AI is also being used to comb through the vast volumes of scientific literature and manage clinical trial data at significantly faster rates than relying on teams of people using human intuition and manual exploration, who are quickly becoming obsolete for the task.
Currently, the first batch of AI-designed drugs is going to clinical trials and it seems companies are doubling down in this area. Within the last 12 months, we have seen nearly half of pharma/bio companies advertising for at least one AI position according to business intelligence firm GlobalData.
BigTech is always looking to stay ahead of the curve. it could potentially swallow the advances made in smaller Biotech organisations through the acquisition of businesses, technology & talent. For example Google and Microsoft are making investments to be able to work with pharma and bio companies in order to stay at the forefront of innovation. These companies are developing AI’s to support R&D and Clinical Development, and Amazon is pushing into the forefront to try to cover the supply chain.
Purpose vs Profit

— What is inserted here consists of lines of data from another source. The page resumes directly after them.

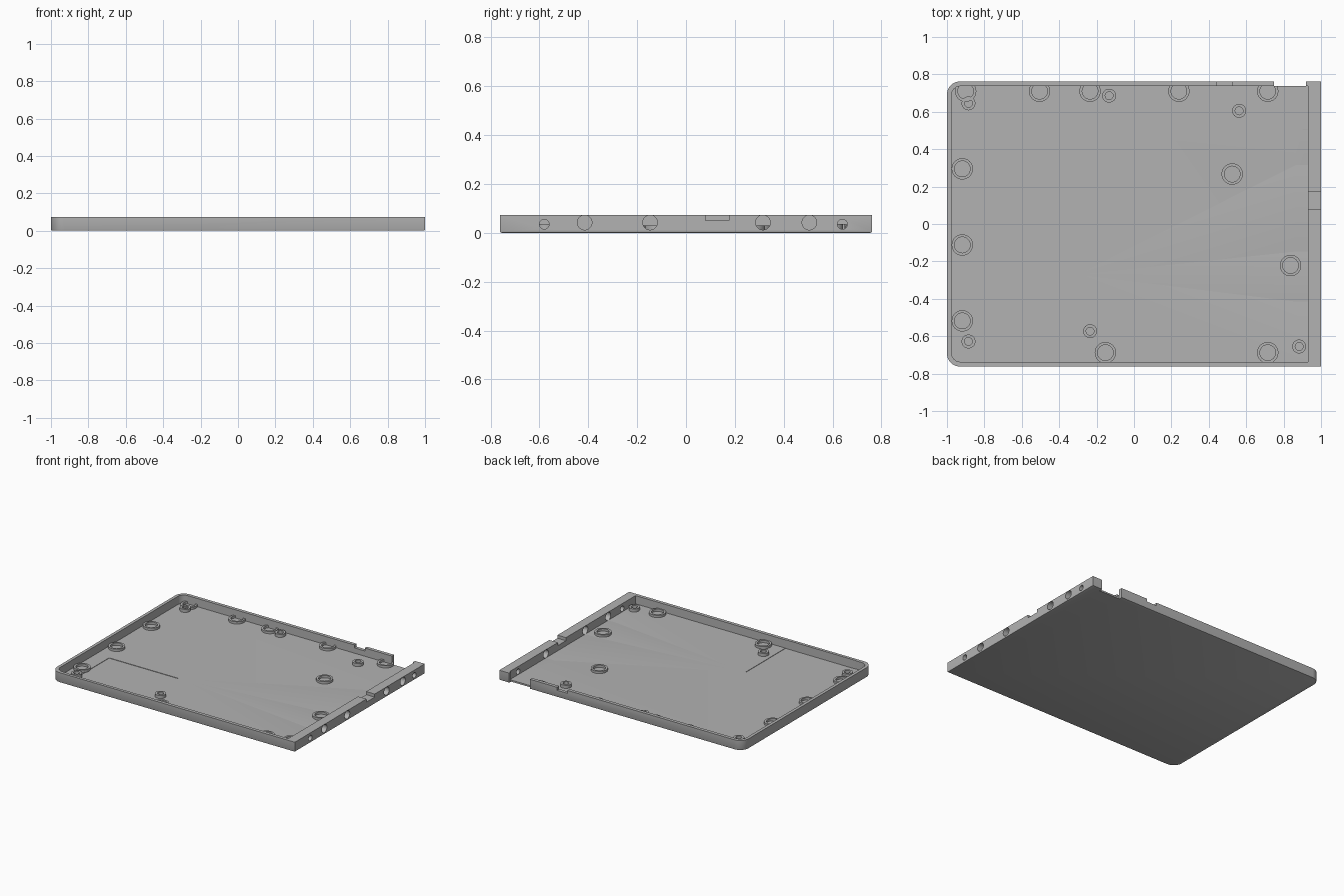
import bpy, bmesh, math
from mathutils import Matrix

default = bpy.data.objects.get("Cube")
if default:
    bpy.data.objects.remove(default, do_unlink=True)

grey = bpy.data.materials.new("mid grey")
grey.use_nodes = True
grey.diffuse_color = (0.45, 0.45, 0.45, 1)
grey.node_tree.nodes["Principled BSDF"].inputs["Base Color"].default_value = grey.diffuse_color

H, FLOOR = 0.073, 0.012
X, Y = 1.0, 0.762
BACK_IN, RIGHT_IN = 0.737, 0.93


def finish(bm, name):
    bmesh.ops.recalc_face_normals(bm, faces=bm.faces)
    mesh = bpy.data.meshes.new(name)
    bm.to_mesh(mesh)
    bm.free()
    mesh.materials.append(grey)
    ob = bpy.data.objects.new(name, mesh)
    bpy.context.collection.objects.link(ob)
    return ob


def outline(x0, x1, y, r, n=10):
    """Rectangle with rounded corners on its -x side."""
    pts = [(x1, -y), (x1, y)]
    for cy, start in ((y - r, 90), (r - y, 180)):
        for i in range(n + 1):
            a = math.radians(start + 90 * i / n)
            pts.append((x0 + r + r * math.cos(a), cy + r * math.sin(a)))
    return pts


def prism(name, pts, z0, z1, chamfer=0):
    bm = bmesh.new()
    base = bm.faces.new([bm.verts.new((x, y, z0)) for x, y in pts])
    top = bmesh.ops.extrude_face_region(bm, geom=[base], use_keep_orig=True)["geom"]
    for v in top:
        if isinstance(v, bmesh.types.BMVert):
            v.co.z = z1
    if chamfer:
        edges = [e for e in bm.edges if all(abs(v.co.z - z0) < 1e-6 for v in e.verts)]
        bmesh.ops.bevel(bm, geom=edges, offset=chamfer, segments=2, profile=0.5, affect='EDGES')
    return finish(bm, name)


def box(name, x0, x1, y0, y1, z0, z1):
    return prism(name, [(x0, y0), (x1, y0), (x1, y1), (x0, y1)], z0, z1)


def bore(name, y, z, r):
    bm = bmesh.new()
    m = Matrix.Translation((0.965, y, z)) @ Matrix.Rotation(math.pi / 2, 4, 'Y')
    bmesh.ops.create_cone(bm, cap_ends=True, segments=32, radius1=r, radius2=r, depth=0.2, matrix=m)
    return finish(bm, name)


def smooth(ob):
    bpy.ops.object.select_all(action='DESELECT')
    ob.select_set(True)
    bpy.context.view_layer.objects.active = ob
    bpy.ops.object.shade_smooth_by_angle(angle=math.radians(30))


def cut(ob, cutter):
    mod = ob.modifiers.new("cut", 'BOOLEAN')
    mod.operation, mod.solver, mod.object = 'DIFFERENCE', 'EXACT', cutter
    bpy.context.view_layer.objects.active = ob
    bpy.ops.object.modifier_apply(modifier=mod.name)
    bpy.data.objects.remove(cutter, do_unlink=True)


def ring(name, x, y, r_out, r_in, top):
    """Hollow boss on the floor, trimmed where it meets the back wall."""
    n, bottom = 32, FLOOR - 0.004
    section = [(r_out, bottom), (r_out, top), (r_in, top), (r_in, bottom)]
    bm = bmesh.new()
    loops = []
    for i in range(n):
        a = math.tau * i / n
        loops.append([bm.verts.new((x + r * math.cos(a), y + r * math.sin(a), z)) for r, z in section])
    for i in range(n):
        a, b = loops[i], loops[(i + 1) % n]
        for j in range(4):
            k = (j + 1) % 4
            bm.faces.new((a[j], b[j], b[k], a[k]))
    bmesh.ops.recalc_face_normals(bm, faces=bm.faces)
    if y + r_out > BACK_IN:
        bmesh.ops.bisect_plane(bm, geom=bm.verts[:] + bm.edges[:] + bm.faces[:],
                               plane_co=(0, BACK_IN, 0), plane_no=(0, 1, 0), clear_outer=True)
        bmesh.ops.holes_fill(bm, edges=[e for e in bm.edges if e.is_boundary])
    smooth(finish(bm, name))


# Tray body with a thick connector wall at +x
tray = prism("tray", outline(-X, X, Y, 0.07), 0, H, chamfer=0.007)
cut(tray, prism("cavity", outline(-0.977, RIGHT_IN, BACK_IN, 0.05), FLOOR, 0.2))

# Shallow recess in the floor and front wall
cut(tray, box("recess", -0.87, -0.30, -0.74, -0.27, FLOOR - 0.003, 0.2))

# Openings in the back wall and the connector wall
cut(tray, box("back_gap", 0.748, 0.92, BACK_IN, 1, -0.1, 0.2))
cut(tray, box("back_notch", 0.44, 0.525, 0.7, 1, H - 0.022, 0.2))
cut(tray, box("side_notch", 0.9, 1.1, 0.08, 0.175, H - 0.023, 0.2))
for y in (-0.415, -0.147, 0.315, 0.505):
    cut(tray, bore("port_hole", y, 0.042, 0.03))
for y in (-0.58, 0.64):
    cut(tray, bore("screw_hole", y, 0.035, 0.02))
smooth(tray)

# Wide rings
wide = [(x, 0.71) for x in (-0.9, -0.505, -0.235, 0.24, 0.715)]
wide += [(-0.918, y) for y in (0.295, -0.112, -0.518)]
wide += [(-0.153, -0.688), (0.715, -0.688), (0.525, 0.267), (0.837, -0.222)]
for i, (x, y) in enumerate(wide):
    ring(f"wide_ring_{i + 1}", x, y, 0.057, 0.042, 0.029)

# Small screw posts
posts = [(-0.885, 0.645), (-0.133, 0.686), (0.562, 0.605),
         (-0.885, -0.628), (-0.235, -0.573), (0.883, -0.655)]
for i, (x, y) in enumerate(posts):
    ring(f"screw_post_{i + 1}", x, y, 0.037, 0.021, 0.035)
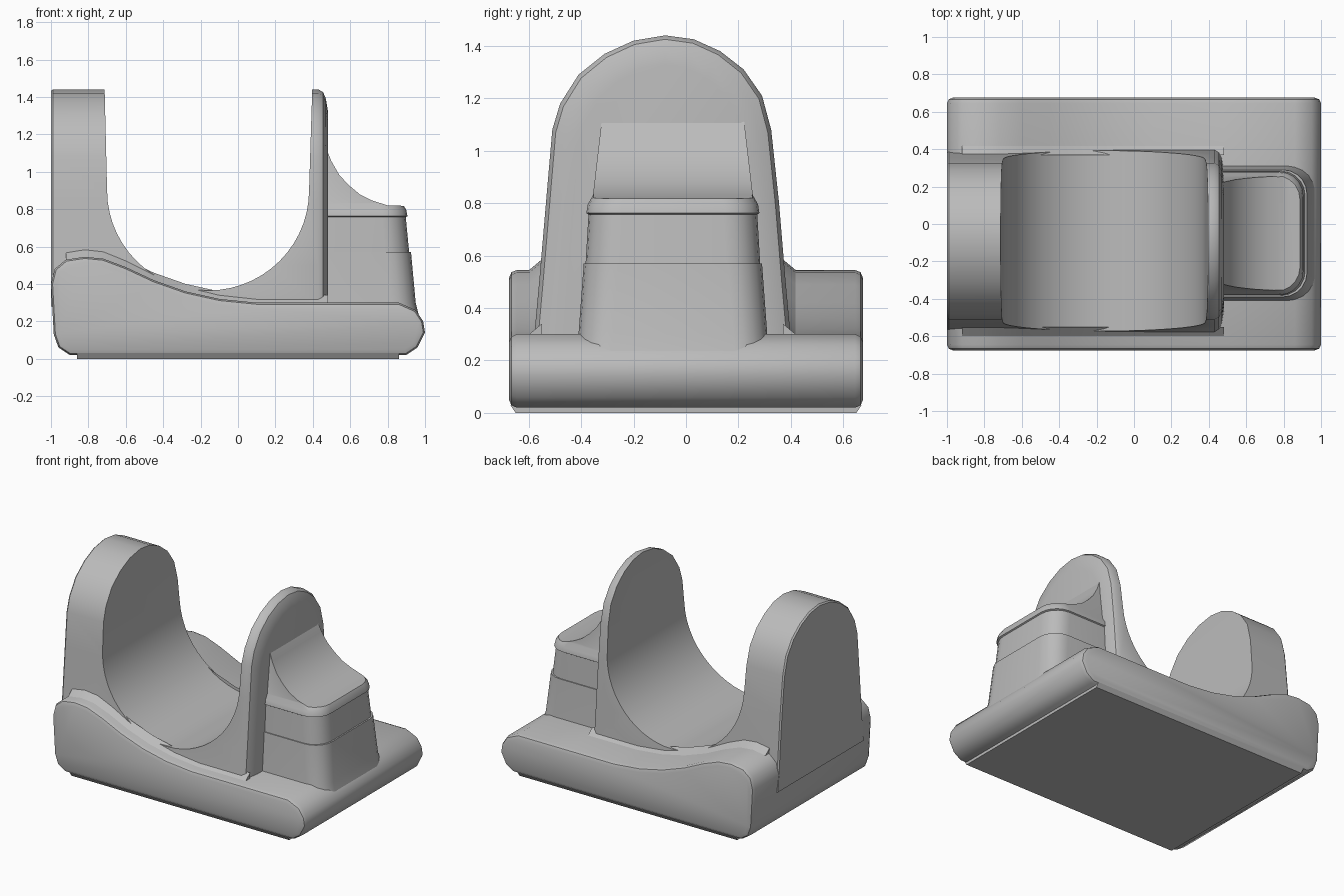
import bpy, bmesh
from math import sin, cos, pi, radians

cube = bpy.data.objects.get("Cube")
if cube:
    bpy.data.objects.remove(cube, do_unlink=True)

grey = bpy.data.materials.new("plain grey")
grey.use_nodes = True
GREY = (0.5, 0.5, 0.5, 1)
grey.diffuse_color = GREY
grey.node_tree.nodes["Principled BSDF"].inputs["Base Color"].default_value = GREY


def loft(name, rings):
    """Closed solid skinned through matching rings of points."""
    bm = bmesh.new()
    loops = [[bm.verts.new(p) for p in ring] for ring in rings]
    n = len(loops[0])
    for a, b in zip(loops, loops[1:]):
        for i in range(n):
            j = (i + 1) % n
            bm.faces.new((a[i], a[j], b[j], b[i]))
    bm.faces.new(loops[0])
    bm.faces.new(loops[-1])
    bmesh.ops.recalc_face_normals(bm, faces=bm.faces)
    mesh = bpy.data.meshes.new(name)
    bm.to_mesh(mesh)
    bm.free()
    mesh.materials.append(grey)
    obj = bpy.data.objects.new(name, mesh)
    bpy.context.collection.objects.link(obj)
    return obj


def extrude_y(name, profile, y0, y1):
    return loft(name, [[(x, y, z) for x, z in profile] for y in (y0, y1)])


def activate(obj):
    bpy.ops.object.select_all(action='DESELECT')
    obj.select_set(True)
    bpy.context.view_layer.objects.active = obj


def cut(obj, cutter):
    mod = obj.modifiers.new("cut", 'BOOLEAN')
    mod.operation = 'DIFFERENCE'
    mod.solver = 'EXACT'
    mod.object = cutter
    activate(obj)
    bpy.ops.object.modifier_apply(modifier=mod.name)
    bpy.data.objects.remove(cutter, do_unlink=True)


def smooth(obj, angle=35):
    activate(obj)
    bpy.ops.object.shade_smooth_by_angle(angle=radians(angle))


# Base slab: rounded ends and a top that sweeps up to the right
sweep = [(0.48, 0.3), (0.1, 0.3), (-0.1, 0.32), (-0.28, 0.36), (-0.45, 0.42),
         (-0.6, 0.49), (-0.72, 0.535), (-0.82, 0.545), (-0.92, 0.53)]
right_end = [(0.9, 0.02), (0.96, 0.06), (1, 0.14), (0.99, 0.2), (0.95, 0.26), (0.86, 0.3)]
left_end = [(-0.98, 0.48), (-1, 0.4), (-0.985, 0.13), (-0.96, 0.06), (-0.9, 0.02)]
base = extrude_y("base", right_end + sweep + left_end, -0.675, 0.675)
bevel = base.modifiers.new("edge", 'BEVEL')
bevel.width = 0.03
bevel.segments = 2
bevel.limit_method = 'ANGLE'
bevel.angle_limit = radians(65)
activate(base)
bpy.ops.object.modifier_apply(modifier=bevel.name)
smooth(base)

# Thin foot under the base
foot = loft("foot", [[(-0.86, -y, z), (0.86, -y, z), (0.86, y, z), (-0.86, y, z)]
                     for y, z in ((0.65, 0), (0.67, 0.03))])

# Arched body, rounded towards the block, with a round cradle cut across it
arch = [(-0.58, 0.28), (-0.56, 0.5), (-0.53, 0.85), (-0.51, 1.08), (-0.48, 1.18),
        (-0.41, 1.29), (-0.31, 1.37), (-0.2, 1.42), (-0.08, 1.44), (0.03, 1.425),
        (0.13, 1.38), (0.22, 1.31), (0.29, 1.21), (0.325, 1.08), (0.355, 0.8),
        (0.38, 0.5), (0.4, 0.28)]


def arch_ring(x, inset):
    mid, foot_z = -0.09, 0.28
    sy, sz = 1 - inset / 0.48, 1 - inset / 1.16
    return [(x, mid + (y - mid) * sy, foot_z + (z - foot_z) * sz) for y, z in arch]


body = loft("cradle_body", [arch_ring(x, i) for x, i in
            ((-1, 0.008), (-0.99, 0), (0.43, 0), (0.455, 0.015), (0.47, 0.05), (0.48, 0.11))])
steps = 28
cradle = [(-0.16 - 0.54 * cos(pi * i / steps), 0.9 - 0.535 * sin(pi * i / steps))
          for i in range(steps + 1)]
cradle = [(-0.717, 1.6)] + cradle + [(0.402, 1.6)]
cut(body, extrude_y("cradle_cutter", cradle, -1, 1))
smooth(body)

# Fillets where the body sides meet the base
for name, y_in, y_out in (("front_fillet", -0.55, -0.61), ("back_fillet", 0.37, 0.43)):
    strip = loft(name, [[(x, y_out, z - 0.01), (x, y_in, z + 0.04), (x, y_in, z - 0.02)]
                        for x, z in sweep])
    smooth(strip)


# Side block: stepped, tapering walls with round corners
def block_ring(z, x_max, half, r=0.13, mid=-0.05):
    ring = [(0.44, mid - half, z)]
    for centre, start in ((mid - half + r, -pi / 2), (mid + half - r, 0)):
        for i in range(6):
            a = start + i * pi / 10
            ring.append((x_max - r + r * cos(a), centre + r * sin(a), z))
    return ring + [(0.44, mid + half, z)]


block = loft("side_block", [block_ring(z, x, h) for z, x, h in
             ((0.2, 0.975, 0.37), (0.3, 0.95, 0.36), (0.57, 0.925, 0.34), (0.57, 0.915, 0.333),
              (0.757, 0.897, 0.322), (0.762, 0.906, 0.33), (0.795, 0.9, 0.325),
              (0.83, 0.88, 0.305), (1.3, 0.87, 0.25))])
scoop = [(0.4, 1.22), (0.47, 1.13), (0.5, 1.055), (0.54, 0.985), (0.59, 0.93),
         (0.65, 0.88), (0.72, 0.845), (0.8, 0.82), (1.1, 0.812), (1.1, 1.5), (0.4, 1.5)]
cut(block, extrude_y("scoop_cutter", scoop, -1, 1))
smooth(block)
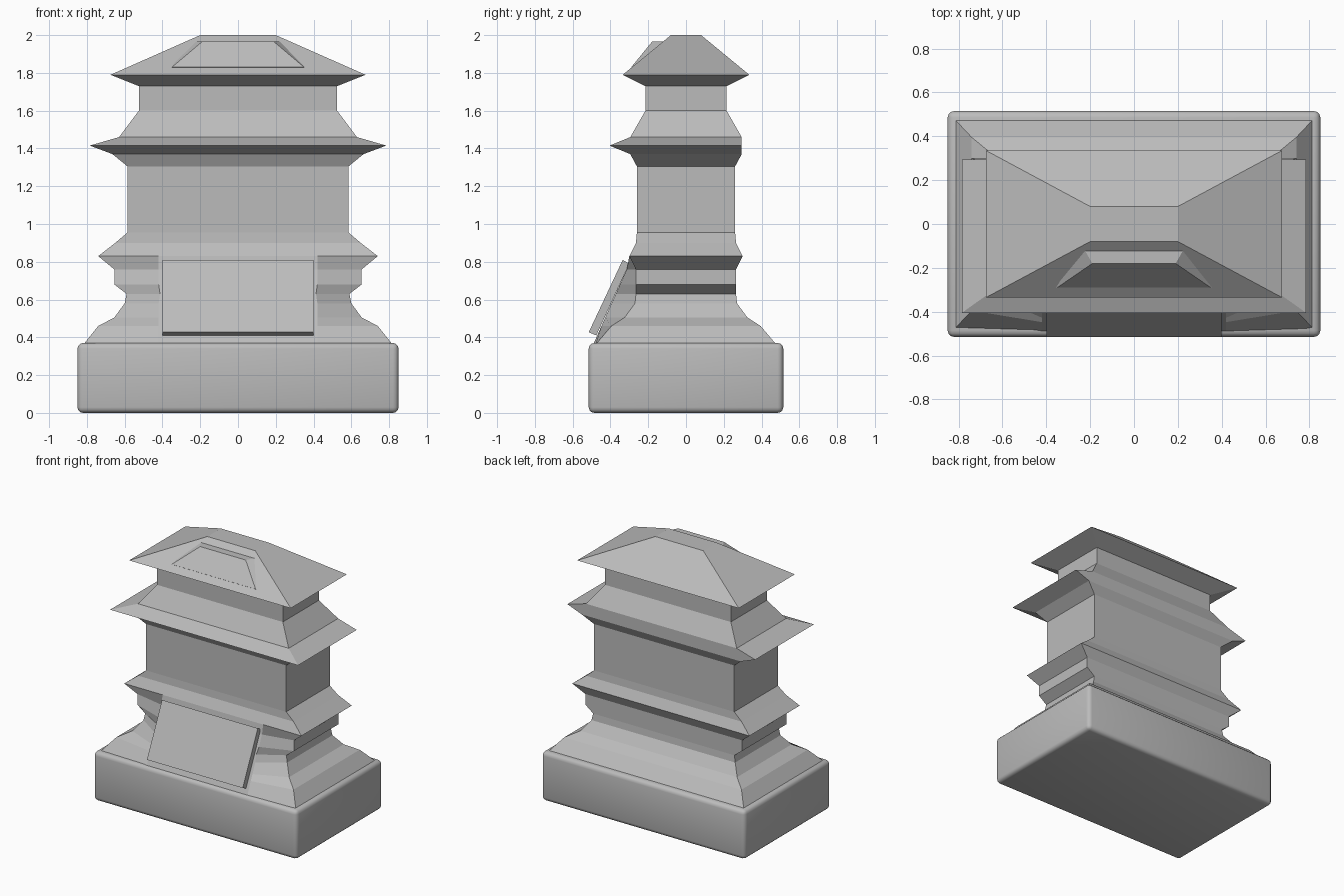
import bpy, bmesh
from mathutils import Vector

cube = bpy.data.objects.get("Cube")
if cube:
    bpy.data.objects.remove(cube, do_unlink=True)

stone = bpy.data.materials.new("grey stone")
stone.use_nodes = True
stone.diffuse_color = (0.5, 0.5, 0.5, 1)
stone.node_tree.nodes["Principled BSDF"].inputs["Base Color"].default_value = (0.5, 0.5, 0.5, 1)


def make_object(name, bm):
    bmesh.ops.recalc_face_normals(bm, faces=bm.faces)
    mesh = bpy.data.meshes.new(name)
    bm.to_mesh(mesh)
    bm.free()
    mesh.materials.append(stone)
    obj = bpy.data.objects.new(name, mesh)
    bpy.context.collection.objects.link(obj)
    return obj


def loft(name, rings):
    """Skin a stack of closed rings and cap both ends."""
    bm = bmesh.new()
    loops = [[bm.verts.new(p) for p in ring] for ring in rings]
    n = len(loops[0])
    for a, b in zip(loops, loops[1:]):
        for i in range(n):
            j = (i + 1) % n
            bm.faces.new((a[i], a[j], b[j], b[i]))
    bm.faces.new(loops[0])
    bm.faces.new(loops[-1])
    return make_object(name, bm)


def moulding_ring(x, front, back, z, bulge=True):
    """Rectangle whose front middle swells out to carry the sloping tablet."""
    mid_x = min(0.42, x * 0.7)
    mid = min(-front, -0.30 - 0.447 * (0.79 - z)) if bulge else -front
    return [(-x, back, z), (x, back, z), (x, -front, z),
            (mid_x, mid, z), (-mid_x, mid, z), (-x, -front, z)]


# Plinth with softened edges
bm = bmesh.new()
bmesh.ops.create_cube(bm, size=1)
for v in bm.verts:
    v.co = Vector((v.co.x * 1.7, v.co.y * 1.03, (v.co.z + 0.5) * 0.37))
bmesh.ops.bevel(bm, geom=bm.edges[:], offset=0.03, segments=3, profile=0.5, affect='EDGES')
plinth = make_object("plinth", bm)
bpy.context.view_layer.objects.active = plinth
plinth.select_set(True)
bpy.ops.object.shade_smooth_by_angle()
plinth.select_set(False)

# Foot and lower mouldings: half width, half depth, height
lower = [(0.82, 0.48, 0.36), (0.74, 0.395, 0.46), (0.655, 0.325, 0.505),
         (0.60, 0.27, 0.58), (0.59, 0.265, 0.63), (0.655, 0.265, 0.68),
         (0.655, 0.265, 0.76), (0.74, 0.30, 0.83), (0.65, 0.265, 0.90),
         (0.585, 0.26, 0.955)]
loft("lower_mouldings", [moulding_ring(x, y, y, z) for x, y, z in lower])

# Shaft, middle cornice (flat at the back) and neck
upper = [(0.585, 0.26, 0.26, 0.955), (0.585, 0.26, 0.26, 1.305),
         (0.665, 0.295, 0.295, 1.37), (0.785, 0.405, 0.295, 1.415),
         (0.63, 0.295, 0.295, 1.46), (0.525, 0.215, 0.215, 1.60),
         (0.525, 0.215, 0.215, 1.73)]
loft("shaft_and_cornice", [moulding_ring(*row, bulge=False) for row in upper])

# Hipped cap
cap = [(0.525, 0.215, 1.73), (0.675, 0.335, 1.79), (0.20, 0.08, 2.0)]
loft("hipped_cap", [moulding_ring(x, y, y, z, bulge=False) for x, y, z in cap])

# Raised trapezoid plaque on the front slope of the cap
back = [(-0.23, -0.11, 1.965), (0.23, -0.11, 1.965), (0.38, -0.28, 1.82), (-0.38, -0.28, 1.82)]
face = [(-0.19, -0.18, 1.965), (0.19, -0.18, 1.965), (0.35, -0.29, 1.83), (-0.35, -0.29, 1.83)]
loft("cap_plaque", [back, face])

# Sloping tablet: side profile extruded across the front
side = [(-0.515, 0.427), (-0.475, 0.41), (-0.30, 0.79), (-0.335, 0.81)]
loft("front_tablet", [[(x, y, z) for y, z in side] for x in (-0.40, 0.40)])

Employers within the Biotech industry can take advantage of the uncertainty and ongoing redundancies in the BigTech sector. Deploying the most talented people from these organisations into the world-changing biotechnology projects will only benefit the industry and world going forward.
This opportunity has been driven by redundancies in BigTech. However, we think there could also be a shift in the core motivations and drivers of the general population to work on projects with purpose and impact vs cool BigTech that makes lots of money.
There is an opportunity for Biotech firms to present themselves to BigTech talent via a strong employer brand. Genuine purpose-focused businesses have been winning and it looks set to stay that way for some time.